What you need to do: Given the listing below, write out exactly the lines starting with the line that has "z), hub, sides=48)" and going on through the line that has "-0.121), (0.60, 1.076))", both kept.
===== Supplied records
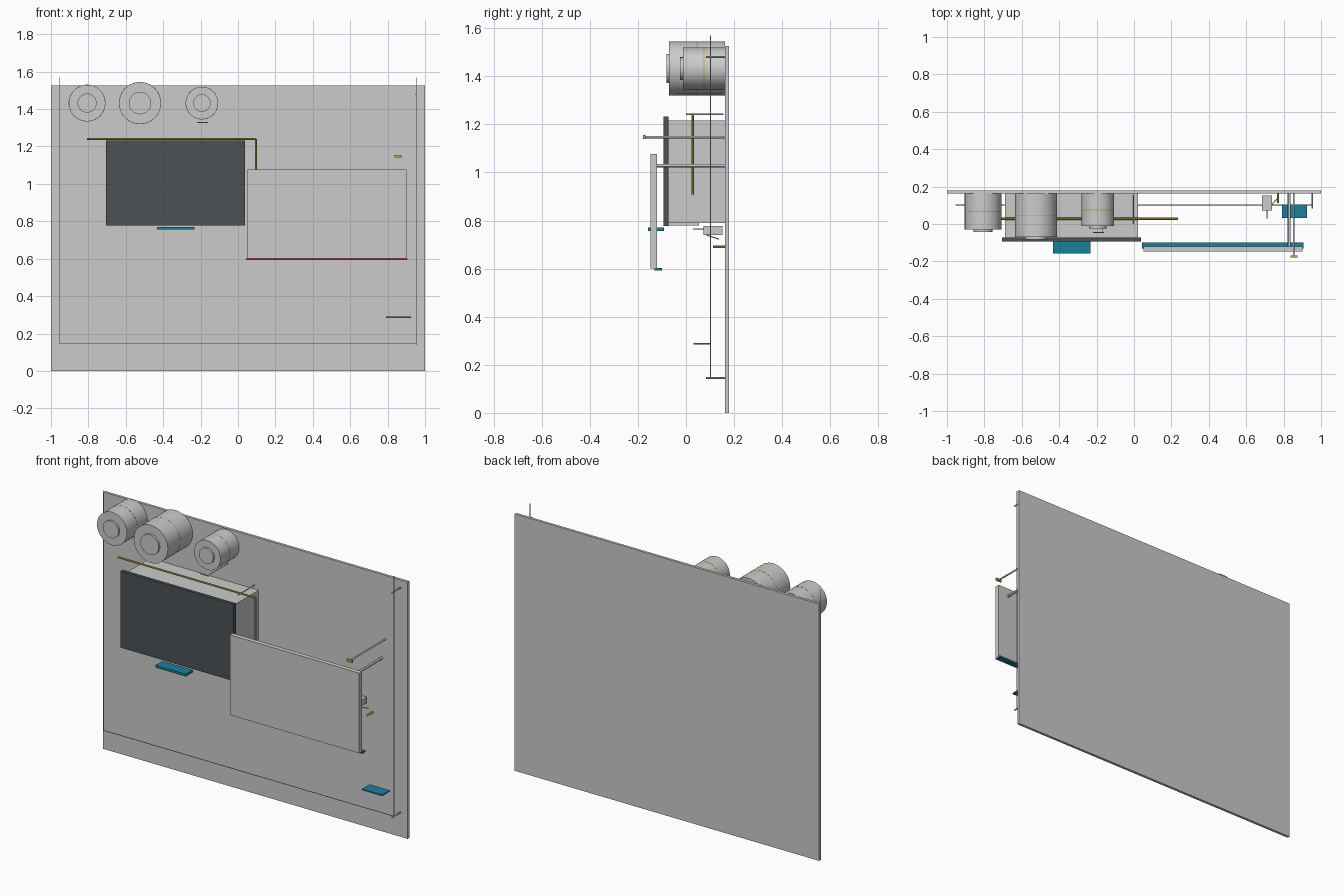
import bpy
from mathutils import Vector

if "Cube" in bpy.data.objects:
    bpy.data.objects.remove(bpy.data.objects["Cube"])


def material(name, rgb):
    m = bpy.data.materials.new(name)
    m.diffuse_color = (*rgb, 1)
    m.use_nodes = True
    m.node_tree.nodes["Principled BSDF"].inputs["Base Color"].default_value = m.diffuse_color
    return m


SLATE = material("slate", (0.07, 0.085, 0.09))
TEAL = material("teal", (0.01, 0.22, 0.33))
YELLOW = material("yellow", (0.55, 0.40, 0.06))
RED = material("red", (0.5, 0.03, 0.05))


def finish(name, mat):
    o = bpy.context.object
    o.name = name
    if mat:
        o.data.materials.append(mat)
    return o


def box(name, x, y, z, mat=None):
    """Box from (min, max) ranges on each axis."""
    bpy.ops.mesh.primitive_cube_add(size=1, location=[sum(r) / 2 for r in (x, y, z)])
    o = finish(name, mat)
    o.scale = [r[1] - r[0] for r in (x, y, z)]
    bpy.ops.object.transform_apply(location=False, rotation=False, scale=True)
    return o


def rod(name, a, b, r, mat=None, sides=12):
    """Cylinder between two points."""
    a, b = Vector(a), Vector(b)
    d = b - a
    bpy.ops.mesh.primitive_cylinder_add(
        vertices=sides, radius=r, depth=d.length, location=(a + b) / 2,
        rotation=d.to_track_quat('Z', 'Y').to_euler())
    o = finish(name, mat)
    bpy.ops.object.shade_smooth_by_angle()
    return o


def path(name, pts, r, mat=None):
    """Chain of rods along a polyline."""
    for i, (a, b) in enumerate(zip(pts, pts[1:])):
        rod(f"{name}_{i + 1}", a, b, r, mat, 8)


WALL = 0.163

# Back wall
box("back_wall", (-1, 1), (WALL, 0.179), (0, 1.525))

# Drums along the top: x, radius, front y, hub radius
for i, (x, r, y, hub) in enumerate([(-0.807, 0.098, -0.03, 0.051),
                                    (-0.524, 0.112, -0.07, 0.060),
                                    (-0.193, 0.087, -0.012, 0.047)], 1):
    z = 1.432
    rod(f"drum_{i}", (x, WALL, z), (x, y, z), r, sides=64)
    rod(f"drum_hub_{i}", (x, y, z), (x, y - 0.012, z), hub, sides=48)
    # Thin band around the middle
    mid = (WALL + y) / 2
    rod(f"drum_band_{i}", (x, mid - 0.002, z), (x, mid + 0.002, z), r + 0.0004, YELLOW, 64)

# Small bracket under the right drum
rod("bracket_stem", (-0.17, 0.15, 1.328), (-0.17, -0.045, 1.328), 0.002)
rod("bracket_bar", (-0.22, -0.045, 1.328), (-0.16, -0.045, 1.328), 0.002)

# Cabinet with dark front and teal ledge
box("cabinet", (-0.69, 0.022), (-0.073, WALL), (0.79, 1.215))
box("cabinet_front", (-0.706, 0.037), (-0.093, -0.073), (0.777, 1.232), SLATE)
box("cabinet_ledge", (-0.433, -0.233), (-0.157, -0.091), (0.756, 0.770), TEAL)
box("cabinet_foot_strip", (-0.35, -0.31), (-0.073, 0.055), (0.780, 0.790))

# Yellow pipe stepping round the cabinet
path("pipe", [(-0.807, 0.028, 1.241), (0.096, 0.028, 1.241),
              (0.096, 0.028, 0.91), (0.236, 0.028, 0.91)], 0.0055, YELLOW)
rod("pipe_support", (-0.002, 0.0, 1.241), (-0.002, 0.155, 1.241), 0.003)

# Floating board with edge strip and support arm
box("board", (0.05, 0.90), (-0.148, -0.121), (0.60, 1.076))
box("board_strip", (0.043, 0.907), (-0.127, -0.100), (0.592, 0.602), TEAL)
box("board_strip_face", (0.043, 0.907), (-0.130, -0.127), (0.592, 0.600), RED)
rod("board_arm", (0.83, -0.121, 1.028), (0.83, WALL, 1.028), 0.008)

# Yellow-tipped rod
rod("pointer_rod", (0.854, -0.17, 1.147), (0.854, WALL, 1.147), 0.005)
box("pointer_tip", (0.837, 0.873), (-0.179, -0.169), (1.140, 1.155), YELLOW)

# Small valve box behind the board
box("valve_box", (0.684, 0.738), (0.073, 0.152), (0.740, 0.777))
rod("valve_pin", (0.71, 0.03, 0.765), (0.71, 0.073, 0.765), 0.0025)
rod("valve_lever", (0.72, 0.085, 0.740), (0.765, 0.135, 0.723), 0.0025)
rod("valve_peg", (0.77, 0.112, 0.691), (0.77, WALL, 0.691), 0.006, YELLOW)

# Wire running round the wall with pegs on the right
path("wire", [(-0.953, 0.102, 1.57), (-0.953, 0.102, 0.145),
              (0.953, 0.102, 0.145), (0.953, 0.102, 1.57)], 0.0022)
for n, z in (("lower", 0.145), ("upper", 1.48)):
    rod(f"wire_peg_{n}", (0.953, 0.083, z), (0.953, WALL, z), 0.0045)

# Teal shelf hung from the wire
box("wire_shelf", (0.792, 0.925), (0.031, 0.104), (0.284, 0.291), TEAL)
==========
Solution for this exercise:
    rod(f"drum_hub_{i}", (x, y, z), (x, y - 0.012, z), hub, sides=48)
    # Thin band around the middle
    mid = (WALL + y) / 2
    rod(f"drum_band_{i}", (x, mid - 0.002, z), (x, mid + 0.002, z), r + 0.0004, YELLOW, 64)

# Small bracket under the right drum
rod("bracket_stem", (-0.17, 0.15, 1.328), (-0.17, -0.045, 1.328), 0.002)
rod("bracket_bar", (-0.22, -0.045, 1.328), (-0.16, -0.045, 1.328), 0.002)

# Cabinet with dark front and teal ledge
box("cabinet", (-0.69, 0.022), (-0.073, WALL), (0.79, 1.215))
box("cabinet_front", (-0.706, 0.037), (-0.093, -0.073), (0.777, 1.232), SLATE)
box("cabinet_ledge", (-0.433, -0.233), (-0.157, -0.091), (0.756, 0.770), TEAL)
box("cabinet_foot_strip", (-0.35, -0.31), (-0.073, 0.055), (0.780, 0.790))

# Yellow pipe stepping round the cabinet
path("pipe", [(-0.807, 0.028, 1.241), (0.096, 0.028, 1.241),
              (0.096, 0.028, 0.91), (0.236, 0.028, 0.91)], 0.0055, YELLOW)
rod("pipe_support", (-0.002, 0.0, 1.241), (-0.002, 0.155, 1.241), 0.003)

# Floating board with edge strip and support arm
box("board", (0.05, 0.90), (-0.148, -0.121), (0.60, 1.076))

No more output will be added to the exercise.